(Document images with source code)
********************

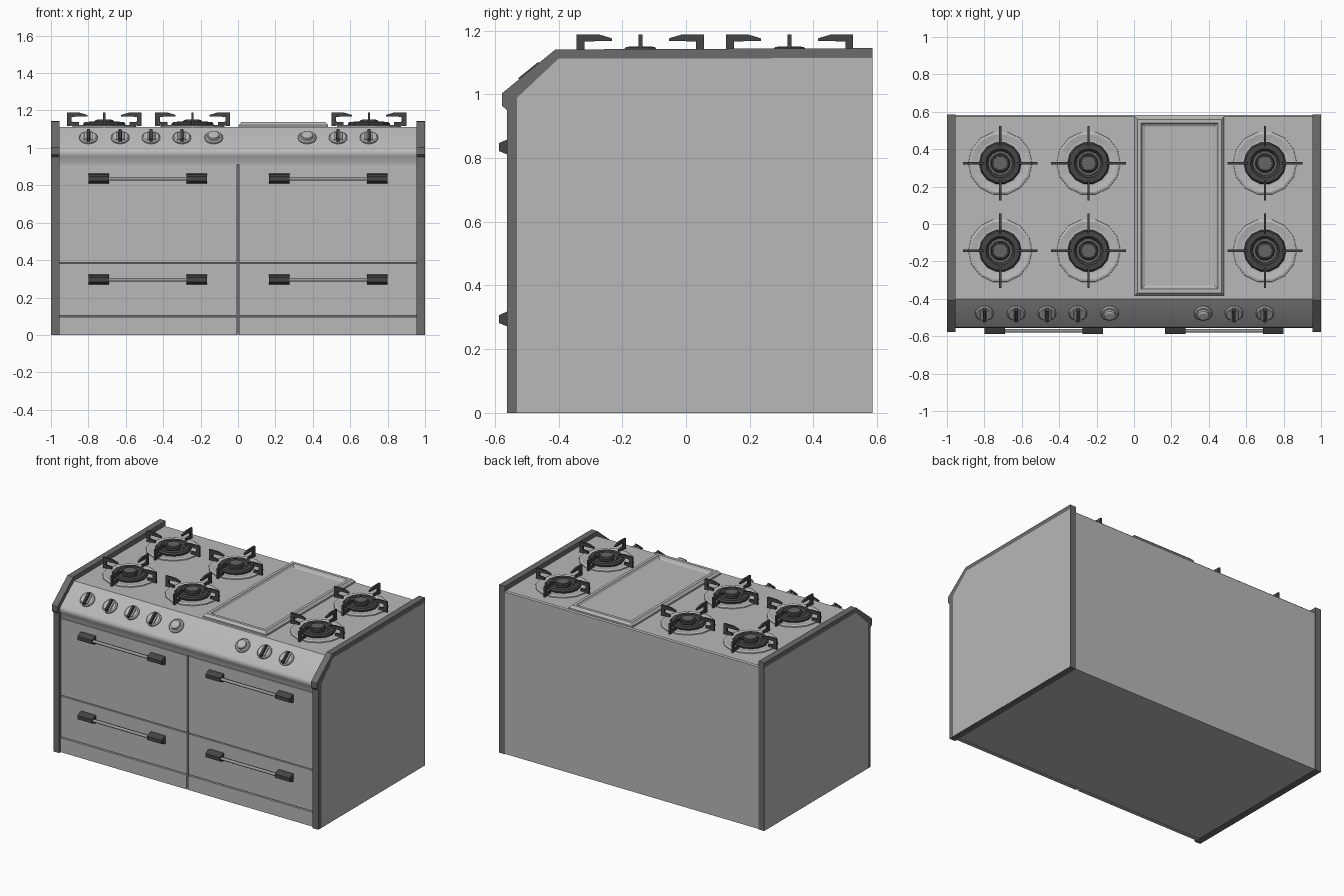
import bpy, bmesh, math
from mathutils import Matrix, Vector

if "Cube" in bpy.data.objects:
    bpy.data.objects.remove(bpy.data.objects["Cube"])


def material(name, v):
    m = bpy.data.materials.new(name)
    m.diffuse_color = (v, v, v, 1)
    m.use_nodes = True
    m.node_tree.nodes["Principled BSDF"].inputs["Base Color"].default_value = m.diffuse_color
    return m


STEEL = material("brushed_steel", 0.48)
TRIM = material("dark_trim", 0.15)
IRON = material("cast_iron", 0.06)
CAP = material("burner_grey", 0.13)
BAR = material("handle_bar_grey", 0.33)


def finish(name, bm, mat, smooth=None, matrix=None):
    bmesh.ops.recalc_face_normals(bm, faces=bm.faces)
    me = bpy.data.meshes.new(name)
    bm.to_mesh(me)
    bm.free()
    if matrix is not None:
        me.transform(matrix)
    me.materials.append(mat)
    ob = bpy.data.objects.new(name, me)
    bpy.context.collection.objects.link(ob)
    if smooth:
        bpy.context.view_layer.objects.active = ob
        ob.select_set(True)
        bpy.ops.object.shade_smooth_by_angle(angle=math.radians(smooth))
        ob.select_set(False)
    return ob


def skin(name, rings, mat, smooth=None, matrix=None):
    """Join equal-sized vertex rings and cap both ends."""
    bm = bmesh.new()
    vs = [[bm.verts.new(p) for p in r] for r in rings]
    n = len(vs[0])
    for a, b in zip(vs, vs[1:]):
        for i in range(n):
            j = (i + 1) % n
            bm.faces.new((a[i], a[j], b[j], b[i]))
    bm.faces.new(vs[0])
    bm.faces.new(vs[-1])
    return finish(name, bm, mat, smooth, matrix)


def extrude_x(name, pts, x0, x1, mat, smooth=None):
    return skin(name, [[(x, y, z) for y, z in pts] for x in (x0, x1)], mat, smooth)


def box(name, x0, x1, y0, y1, z0, z1, mat):
    return extrude_x(name, [(y0, z0), (y1, z0), (y1, z1), (y0, z1)], x0, x1, mat)


def lathe(name, prof, n, mat, matrix, smooth=None):
    rings = [[(r * math.cos(2 * math.pi * i / n), r * math.sin(2 * math.pi * i / n), z)
              for i in range(n)] for r, z in prof]
    return skin(name, rings, mat, smooth, matrix)


# main body with cooktop, sloped control panel and rounded nose
extrude_x("body", [(0.583, 0.002), (0.583, 1.105), (0.576, 1.112), (-0.40, 1.112),
                   (-0.545, 0.995), (-0.553, 0.983), (-0.555, 0.97), (-0.552, 0.957),
                   (-0.542, 0.94), (-0.538, 0.912), (-0.52, 0.912), (-0.52, 0.002)],
          -0.957, 0.957, STEEL, 30)
box("seam_backing", -0.955, 0.955, -0.524, -0.519, 0.003, 0.915, TRIM)

# side trims with steel outer panels
trim = [(0.585, 0), (0.585, 1.145), (-0.41, 1.141), (-0.578, 1.003),
        (-0.578, 0.965), (-0.562, 0.95), (-0.562, 0)]
panel = [(0.584, 0.002), (0.584, 1.114), (-0.40, 1.112), (-0.53, 0.99), (-0.53, 0.002)]
for s, side in ((-1, "left"), (1, "right")):
    extrude_x(side + "_trim", trim, s * 0.955, s * 0.999, TRIM)
    extrude_x(side + "_panel", panel, s * 0.995, s * 1.0, STEEL)

    # doors, drawers and kick plates
    for part, z0, z1, y in (("door", 0.388, 0.91, -0.543), ("drawer", 0.104, 0.381, -0.543),
                            ("kick_plate", 0.0, 0.097, -0.545)):
        box(f"{side}_{part}", s * 0.006, s * 0.955, y, -0.522, z0, z1, STEEL)

    # handles
    for part, z in (("door", 0.835), ("drawer", 0.295)):
        for a, b in ((0.165, 0.275), (0.69, 0.80)):
            extrude_x(f"{side}_{part}_bracket",
                      [(-0.541, z - 0.027), (-0.56, z - 0.024), (-0.587, z - 0.013),
                       (-0.587, z + 0.012), (-0.56, z + 0.024), (-0.541, z + 0.027)],
                      s * a, s * b, IRON)
        m = Matrix.Translation((s * 0.27, -0.57, z)) @ Matrix.Rotation(s * math.pi / 2, 4, 'Y')
        lathe(f"{side}_{part}_bar", [(0.010, 0), (0.010, 0.425)], 10, BAR, m, 40)

# control knobs standing on the sloped panel
slope = Vector((0, -0.117, 0.145)).normalized()
tilt = Vector((0, 0, 1)).rotation_difference(slope).to_matrix().to_4x4()
for x in (-0.80, -0.63, -0.465, -0.30, -0.13, 0.37, 0.535, 0.70):
    m = Matrix.Translation((x, -0.475, 1.0515)) @ tilt
    if x in (-0.13, 0.37):
        lathe("round_knob", [(0.049, -0.003), (0.049, 0.008), (0.042, 0.014), (0.033, 0.014),
                             (0.031, 0.026), (0.022, 0.032)], 16, STEEL, m, 30)
    else:
        lathe("knob_base", [(0.049, -0.003), (0.049, 0.008), (0.042, 0.014)], 16, STEEL, m, 30)
        for s in (-1, 1):
            k = m @ Matrix.Translation((s * 0.016, 0, 0))
            skin("knob_cheek", [[(-w, -0.03, z), (w, -0.03, z), (w, 0.03, z), (-w, 0.03, z)]
                                for w, z in ((0.008, 0.01), (0.005, 0.02))], STEEL, None, k)
        skin("knob_grip", [[(-w, -h, z), (w, -h, z), (w, h, z), (-w, h, z)]
                           for w, h, z in ((0.009, 0.043, 0.01), (0.007, 0.04, 0.032))],
             IRON, None, m)

# griddle: nested rectangles forming a raised frame and a sunken plate
gx0, gx1, gy0, gy1 = 0.004, 0.482, -0.382, 0.574
skin("griddle", [[(gx0 + d, gy0 + d, z), (gx1 - d, gy0 + d, z),
                  (gx1 - d, gy1 - d, z), (gx0 + d, gy1 - d, z)]
                 for d, z in ((0, 1.108), (0, 1.122), (0.014, 1.138), (0.034, 1.138),
                              (0.042, 1.124), (0.054, 1.118))], STEEL)

# burners with drip dish, ring, cap and four C-shaped grate fingers
finger = [(0.20, 1.116), (0.20, 1.188), (0.13, 1.188), (0.09, 1.176), (0.09, 1.168),
          (0.175, 1.166), (0.175, 1.14), (0.135, 1.137), (0.135, 1.122)]
for bx in (-0.715, -0.243, 0.70):
    for by in (0.325, -0.143):
        m = Matrix.Translation((bx, by, 0))
        lathe("drip_dish", [(0.172, 1.108), (0.170, 1.118), (0.158, 1.122), (0.125, 1.116)],
              14, STEEL, m)
        lathe("burner_ring", [(0.108, 1.11), (0.113, 1.128), (0.105, 1.138), (0.078, 1.14),
                              (0.066, 1.124)], 14, IRON, m)
        lathe("burner_base", [(0.066, 1.115), (0.064, 1.128)], 14, CAP, m)
        lathe("burner_cap", [(0.052, 1.12), (0.052, 1.142), (0.046, 1.148)], 14, IRON, m)
        lathe("burner_cap_top", [(0.042, 1.14), (0.038, 1.151)], 14, CAP, m)
        for i in range(4):
            r = m @ Matrix.Rotation(i * math.pi / 2, 4, 'Z')
            skin("grate_finger", [[(p, w, z) for p, z in finger] for w in (-0.006, 0.006)],
                 IRON, None, r)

********************

- _THE TASK_:
Every record must be copied exactly, with the pictures left out.

- _ANSWER FOR THE TASK_:
import bpy, bmesh, math
from mathutils import Matrix, Vector

if "Cube" in bpy.data.objects:
    bpy.data.objects.remove(bpy.data.objects["Cube"])


def material(name, v):
    m = bpy.data.materials.new(name)
    m.diffuse_color = (v, v, v, 1)
    m.use_nodes = True
    m.node_tree.nodes["Principled BSDF"].inputs["Base Color"].default_value = m.diffuse_color
    return m


STEEL = material("brushed_steel", 0.48)
TRIM = material("dark_trim", 0.15)
IRON = material("cast_iron", 0.06)
CAP = material("burner_grey", 0.13)
BAR = material("handle_bar_grey", 0.33)


def finish(name, bm, mat, smooth=None, matrix=None):
    bmesh.ops.recalc_face_normals(bm, faces=bm.faces)
    me = bpy.data.meshes.new(name)
    bm.to_mesh(me)
    bm.free()
    if matrix is not None:
        me.transform(matrix)
    me.materials.append(mat)
    ob = bpy.data.objects.new(name, me)
    bpy.context.collection.objects.link(ob)
    if smooth:
        bpy.context.view_layer.objects.active = ob
        ob.select_set(True)
        bpy.ops.object.shade_smooth_by_angle(angle=math.radians(smooth))
        ob.select_set(False)
    return ob


def skin(name, rings, mat, smooth=None, matrix=None):
    """Join equal-sized vertex rings and cap both ends."""
    bm = bmesh.new()
    vs = [[bm.verts.new(p) for p in r] for r in rings]
    n = len(vs[0])
    for a, b in zip(vs, vs[1:]):
        for i in range(n):
            j = (i + 1) % n
            bm.faces.new((a[i], a[j], b[j], b[i]))
    bm.faces.new(vs[0])
    bm.faces.new(vs[-1])
    return finish(name, bm, mat, smooth, matrix)


def extrude_x(name, pts, x0, x1, mat, smooth=None):
    return skin(name, [[(x, y, z) for y, z in pts] for x in (x0, x1)], mat, smooth)


def box(name, x0, x1, y0, y1, z0, z1, mat):
    return extrude_x(name, [(y0, z0), (y1, z0), (y1, z1), (y0, z1)], x0, x1, mat)


def lathe(name, prof, n, mat, matrix, smooth=None):
    rings = [[(r * math.cos(2 * math.pi * i / n), r * math.sin(2 * math.pi * i / n), z)
              for i in range(n)] for r, z in prof]
    return skin(name, rings, mat, smooth, matrix)


# main body with cooktop, sloped control panel and rounded nose
extrude_x("body", [(0.583, 0.002), (0.583, 1.105), (0.576, 1.112), (-0.40, 1.112),
                   (-0.545, 0.995), (-0.553, 0.983), (-0.555, 0.97), (-0.552, 0.957),
                   (-0.542, 0.94), (-0.538, 0.912), (-0.52, 0.912), (-0.52, 0.002)],
          -0.957, 0.957, STEEL, 30)
box("seam_backing", -0.955, 0.955, -0.524, -0.519, 0.003, 0.915, TRIM)

# side trims with steel outer panels
trim = [(0.585, 0), (0.585, 1.145), (-0.41, 1.141), (-0.578, 1.003),
        (-0.578, 0.965), (-0.562, 0.95), (-0.562, 0)]
panel = [(0.584, 0.002), (0.584, 1.114), (-0.40, 1.112), (-0.53, 0.99), (-0.53, 0.002)]
for s, side in ((-1, "left"), (1, "right")):
    extrude_x(side + "_trim", trim, s * 0.955, s * 0.999, TRIM)
    extrude_x(side + "_panel", panel, s * 0.995, s * 1.0, STEEL)

    # doors, drawers and kick plates
    for part, z0, z1, y in (("door", 0.388, 0.91, -0.543), ("drawer", 0.104, 0.381, -0.543),
                            ("kick_plate", 0.0, 0.097, -0.545)):
        box(f"{side}_{part}", s * 0.006, s * 0.955, y, -0.522, z0, z1, STEEL)

    # handles
    for part, z in (("door", 0.835), ("drawer", 0.295)):
        for a, b in ((0.165, 0.275), (0.69, 0.80)):
            extrude_x(f"{side}_{part}_bracket",
                      [(-0.541, z - 0.027), (-0.56, z - 0.024), (-0.587, z - 0.013),
                       (-0.587, z + 0.012), (-0.56, z + 0.024), (-0.541, z + 0.027)],
                      s * a, s * b, IRON)
        m = Matrix.Translation((s * 0.27, -0.57, z)) @ Matrix.Rotation(s * math.pi / 2, 4, 'Y')
        lathe(f"{side}_{part}_bar", [(0.010, 0), (0.010, 0.425)], 10, BAR, m, 40)

# control knobs standing on the sloped panel
slope = Vector((0, -0.117, 0.145)).normalized()
tilt = Vector((0, 0, 1)).rotation_difference(slope).to_matrix().to_4x4()
for x in (-0.80, -0.63, -0.465, -0.30, -0.13, 0.37, 0.535, 0.70):
    m = Matrix.Translation((x, -0.475, 1.0515)) @ tilt
    if x in (-0.13, 0.37):
        lathe("round_knob", [(0.049, -0.003), (0.049, 0.008), (0.042, 0.014), (0.033, 0.014),
                             (0.031, 0.026), (0.022, 0.032)], 16, STEEL, m, 30)
    else:
        lathe("knob_base", [(0.049, -0.003), (0.049, 0.008), (0.042, 0.014)], 16, STEEL, m, 30)
        for s in (-1, 1):
            k = m @ Matrix.Translation((s * 0.016, 0, 0))
            skin("knob_cheek", [[(-w, -0.03, z), (w, -0.03, z), (w, 0.03, z), (-w, 0.03, z)]
                                for w, z in ((0.008, 0.01), (0.005, 0.02))], STEEL, None, k)
        skin("knob_grip", [[(-w, -h, z), (w, -h, z), (w, h, z), (-w, h, z)]
                           for w, h, z in ((0.009, 0.043, 0.01), (0.007, 0.04, 0.032))],
             IRON, None, m)

# griddle: nested rectangles forming a raised frame and a sunken plate
gx0, gx1, gy0, gy1 = 0.004, 0.482, -0.382, 0.574
skin("griddle", [[(gx0 + d, gy0 + d, z), (gx1 - d, gy0 + d, z),
                  (gx1 - d, gy1 - d, z), (gx0 + d, gy1 - d, z)]
                 for d, z in ((0, 1.108), (0, 1.122), (0.014, 1.138), (0.034, 1.138),
                              (0.042, 1.124), (0.054, 1.118))], STEEL)

# burners with drip dish, ring, cap and four C-shaped grate fingers
finger = [(0.20, 1.116), (0.20, 1.188), (0.13, 1.188), (0.09, 1.176), (0.09, 1.168),
          (0.175, 1.166), (0.175, 1.14), (0.135, 1.137), (0.135, 1.122)]
for bx in (-0.715, -0.243, 0.70):
    for by in (0.325, -0.143):
        m = Matrix.Translation((bx, by, 0))
        lathe("drip_dish", [(0.172, 1.108), (0.170, 1.118), (0.158, 1.122), (0.125, 1.116)],
              14, STEEL, m)
        lathe("burner_ring", [(0.108, 1.11), (0.113, 1.128), (0.105, 1.138), (0.078, 1.14),
                              (0.066, 1.124)], 14, IRON, m)
        lathe("burner_base", [(0.066, 1.115), (0.064, 1.128)], 14, CAP, m)
        lathe("burner_cap", [(0.052, 1.12), (0.052, 1.142), (0.046, 1.148)], 14, IRON, m)
        lathe("burner_cap_top", [(0.042, 1.14), (0.038, 1.151)], 14, CAP, m)
        for i in range(4):
            r = m @ Matrix.Rotation(i * math.pi / 2, 4, 'Z')
            skin("grate_finger", [[(p, w, z) for p, z in finger] for w in (-0.006, 0.006)],
                 IRON, None, r)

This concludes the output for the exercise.